• **Exercise objective**
Reproduce the records that follow exactly as they appear.

════════════════════

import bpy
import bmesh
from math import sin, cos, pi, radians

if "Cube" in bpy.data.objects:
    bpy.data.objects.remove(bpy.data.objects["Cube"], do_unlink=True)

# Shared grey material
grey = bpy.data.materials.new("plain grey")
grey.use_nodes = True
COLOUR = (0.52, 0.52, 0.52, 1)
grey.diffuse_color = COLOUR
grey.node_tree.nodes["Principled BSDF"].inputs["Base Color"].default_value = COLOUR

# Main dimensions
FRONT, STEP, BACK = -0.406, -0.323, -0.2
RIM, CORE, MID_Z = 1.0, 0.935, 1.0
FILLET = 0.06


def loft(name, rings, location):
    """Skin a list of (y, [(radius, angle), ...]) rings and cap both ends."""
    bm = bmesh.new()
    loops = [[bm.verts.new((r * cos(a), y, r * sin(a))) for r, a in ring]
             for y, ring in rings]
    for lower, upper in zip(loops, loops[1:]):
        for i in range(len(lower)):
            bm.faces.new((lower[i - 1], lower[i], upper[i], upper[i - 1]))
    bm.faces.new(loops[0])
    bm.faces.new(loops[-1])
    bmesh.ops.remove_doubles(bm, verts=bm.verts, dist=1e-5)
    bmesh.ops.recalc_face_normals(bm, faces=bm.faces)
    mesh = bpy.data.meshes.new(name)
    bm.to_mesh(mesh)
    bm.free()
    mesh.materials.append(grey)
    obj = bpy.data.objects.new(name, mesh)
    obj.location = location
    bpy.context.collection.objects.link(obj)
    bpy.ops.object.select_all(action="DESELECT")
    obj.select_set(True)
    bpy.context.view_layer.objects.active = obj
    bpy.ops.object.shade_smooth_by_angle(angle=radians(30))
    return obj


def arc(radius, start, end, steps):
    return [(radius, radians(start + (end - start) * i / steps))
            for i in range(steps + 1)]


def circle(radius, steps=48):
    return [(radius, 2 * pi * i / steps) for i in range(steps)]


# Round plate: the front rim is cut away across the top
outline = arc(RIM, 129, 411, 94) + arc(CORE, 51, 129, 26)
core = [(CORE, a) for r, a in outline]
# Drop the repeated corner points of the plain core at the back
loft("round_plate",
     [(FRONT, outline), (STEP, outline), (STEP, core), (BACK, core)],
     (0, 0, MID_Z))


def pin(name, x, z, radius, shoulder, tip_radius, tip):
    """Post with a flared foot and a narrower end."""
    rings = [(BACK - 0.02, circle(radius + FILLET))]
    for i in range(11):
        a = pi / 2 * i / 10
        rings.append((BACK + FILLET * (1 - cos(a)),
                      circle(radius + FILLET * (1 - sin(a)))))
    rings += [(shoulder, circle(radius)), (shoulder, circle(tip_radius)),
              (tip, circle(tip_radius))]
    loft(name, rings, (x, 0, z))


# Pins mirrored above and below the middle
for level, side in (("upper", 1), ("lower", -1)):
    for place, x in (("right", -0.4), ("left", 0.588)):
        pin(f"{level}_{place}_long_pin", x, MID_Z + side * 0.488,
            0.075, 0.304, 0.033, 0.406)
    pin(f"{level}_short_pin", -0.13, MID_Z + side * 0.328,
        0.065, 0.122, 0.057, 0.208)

════════════════════

• **Answer to the problem**
import bpy
import bmesh
from math import sin, cos, pi, radians

if "Cube" in bpy.data.objects:
    bpy.data.objects.remove(bpy.data.objects["Cube"], do_unlink=True)

# Shared grey material
grey = bpy.data.materials.new("plain grey")
grey.use_nodes = True
COLOUR = (0.52, 0.52, 0.52, 1)
grey.diffuse_color = COLOUR
grey.node_tree.nodes["Principled BSDF"].inputs["Base Color"].default_value = COLOUR

# Main dimensions
FRONT, STEP, BACK = -0.406, -0.323, -0.2
RIM, CORE, MID_Z = 1.0, 0.935, 1.0
FILLET = 0.06


def loft(name, rings, location):
    """Skin a list of (y, [(radius, angle), ...]) rings and cap both ends."""
    bm = bmesh.new()
    loops = [[bm.verts.new((r * cos(a), y, r * sin(a))) for r, a in ring]
             for y, ring in rings]
    for lower, upper in zip(loops, loops[1:]):
        for i in range(len(lower)):
            bm.faces.new((lower[i - 1], lower[i], upper[i], upper[i - 1]))
    bm.faces.new(loops[0])
    bm.faces.new(loops[-1])
    bmesh.ops.remove_doubles(bm, verts=bm.verts, dist=1e-5)
    bmesh.ops.recalc_face_normals(bm, faces=bm.faces)
    mesh = bpy.data.meshes.new(name)
    bm.to_mesh(mesh)
    bm.free()
    mesh.materials.append(grey)
    obj = bpy.data.objects.new(name, mesh)
    obj.location = location
    bpy.context.collection.objects.link(obj)
    bpy.ops.object.select_all(action="DESELECT")
    obj.select_set(True)
    bpy.context.view_layer.objects.active = obj
    bpy.ops.object.shade_smooth_by_angle(angle=radians(30))
    return obj


def arc(radius, start, end, steps):
    return [(radius, radians(start + (end - start) * i / steps))
            for i in range(steps + 1)]


def circle(radius, steps=48):
    return [(radius, 2 * pi * i / steps) for i in range(steps)]


# Round plate: the front rim is cut away across the top
outline = arc(RIM, 129, 411, 94) + arc(CORE, 51, 129, 26)
core = [(CORE, a) for r, a in outline]
# Drop the repeated corner points of the plain core at the back
loft("round_plate",
     [(FRONT, outline), (STEP, outline), (STEP, core), (BACK, core)],
     (0, 0, MID_Z))


def pin(name, x, z, radius, shoulder, tip_radius, tip):
    """Post with a flared foot and a narrower end."""
    rings = [(BACK - 0.02, circle(radius + FILLET))]
    for i in range(11):
        a = pi / 2 * i / 10
        rings.append((BACK + FILLET * (1 - cos(a)),
                      circle(radius + FILLET * (1 - sin(a)))))
    rings += [(shoulder, circle(radius)), (shoulder, circle(tip_radius)),
              (tip, circle(tip_radius))]
    loft(name, rings, (x, 0, z))


# Pins mirrored above and below the middle
for level, side in (("upper", 1), ("lower", -1)):
    for place, x in (("right", -0.4), ("left", 0.588)):
        pin(f"{level}_{place}_long_pin", x, MID_Z + side * 0.488,
            0.075, 0.304, 0.033, 0.406)
    pin(f"{level}_short_pin", -0.13, MID_Z + side * 0.328,
        0.065, 0.122, 0.057, 0.208)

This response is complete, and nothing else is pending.